Instructions for the task:
What is needed is a copy of each line in the listing that contains "name".

Records supplied:
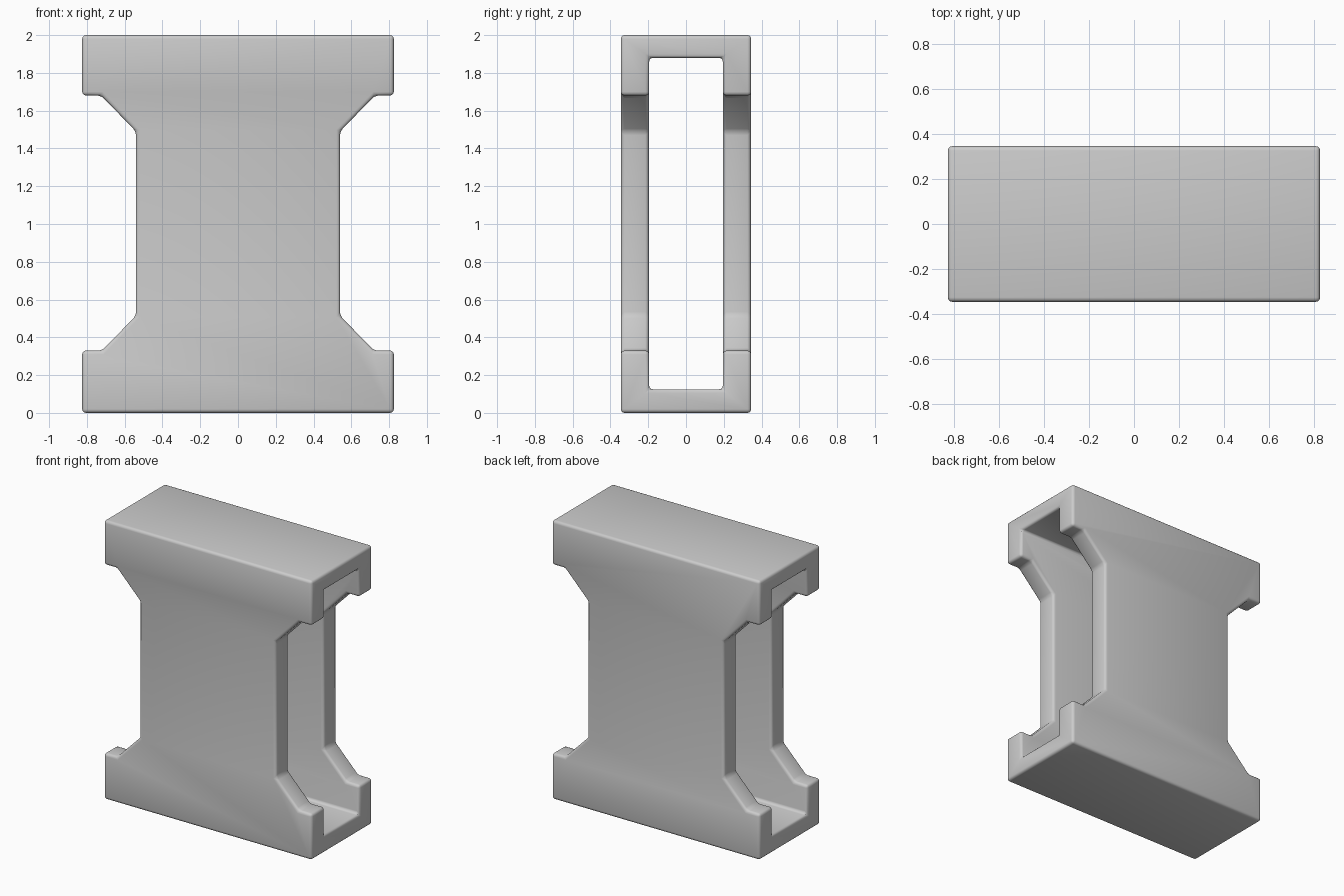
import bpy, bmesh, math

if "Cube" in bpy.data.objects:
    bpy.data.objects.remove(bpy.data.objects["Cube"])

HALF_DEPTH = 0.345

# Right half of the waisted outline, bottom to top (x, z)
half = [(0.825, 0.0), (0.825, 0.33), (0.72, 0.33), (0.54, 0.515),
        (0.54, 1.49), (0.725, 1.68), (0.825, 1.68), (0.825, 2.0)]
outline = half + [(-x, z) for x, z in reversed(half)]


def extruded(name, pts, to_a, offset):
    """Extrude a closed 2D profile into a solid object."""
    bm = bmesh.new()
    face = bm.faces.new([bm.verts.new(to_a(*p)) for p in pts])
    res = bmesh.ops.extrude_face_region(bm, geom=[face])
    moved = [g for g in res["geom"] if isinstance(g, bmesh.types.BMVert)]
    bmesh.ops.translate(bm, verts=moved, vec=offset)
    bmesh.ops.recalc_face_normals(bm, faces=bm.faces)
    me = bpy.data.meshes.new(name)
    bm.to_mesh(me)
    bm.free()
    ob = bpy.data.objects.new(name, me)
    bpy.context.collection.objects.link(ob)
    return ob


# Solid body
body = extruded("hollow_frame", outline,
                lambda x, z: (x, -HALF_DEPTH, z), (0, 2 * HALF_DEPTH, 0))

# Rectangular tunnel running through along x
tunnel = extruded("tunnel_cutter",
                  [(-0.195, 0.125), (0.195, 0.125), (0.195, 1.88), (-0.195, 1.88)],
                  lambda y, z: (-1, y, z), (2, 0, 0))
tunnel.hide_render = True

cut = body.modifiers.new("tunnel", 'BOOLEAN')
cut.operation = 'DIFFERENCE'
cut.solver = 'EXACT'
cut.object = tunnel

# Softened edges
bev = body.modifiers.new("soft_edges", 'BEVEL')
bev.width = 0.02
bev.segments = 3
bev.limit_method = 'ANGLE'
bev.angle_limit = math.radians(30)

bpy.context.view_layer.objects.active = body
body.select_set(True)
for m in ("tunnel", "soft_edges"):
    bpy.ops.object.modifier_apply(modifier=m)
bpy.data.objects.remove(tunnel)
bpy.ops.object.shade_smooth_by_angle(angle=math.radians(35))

Your response:
def extruded(name, pts, to_a, offset):
    me = bpy.data.meshes.new(name)
    ob = bpy.data.objects.new(name, me)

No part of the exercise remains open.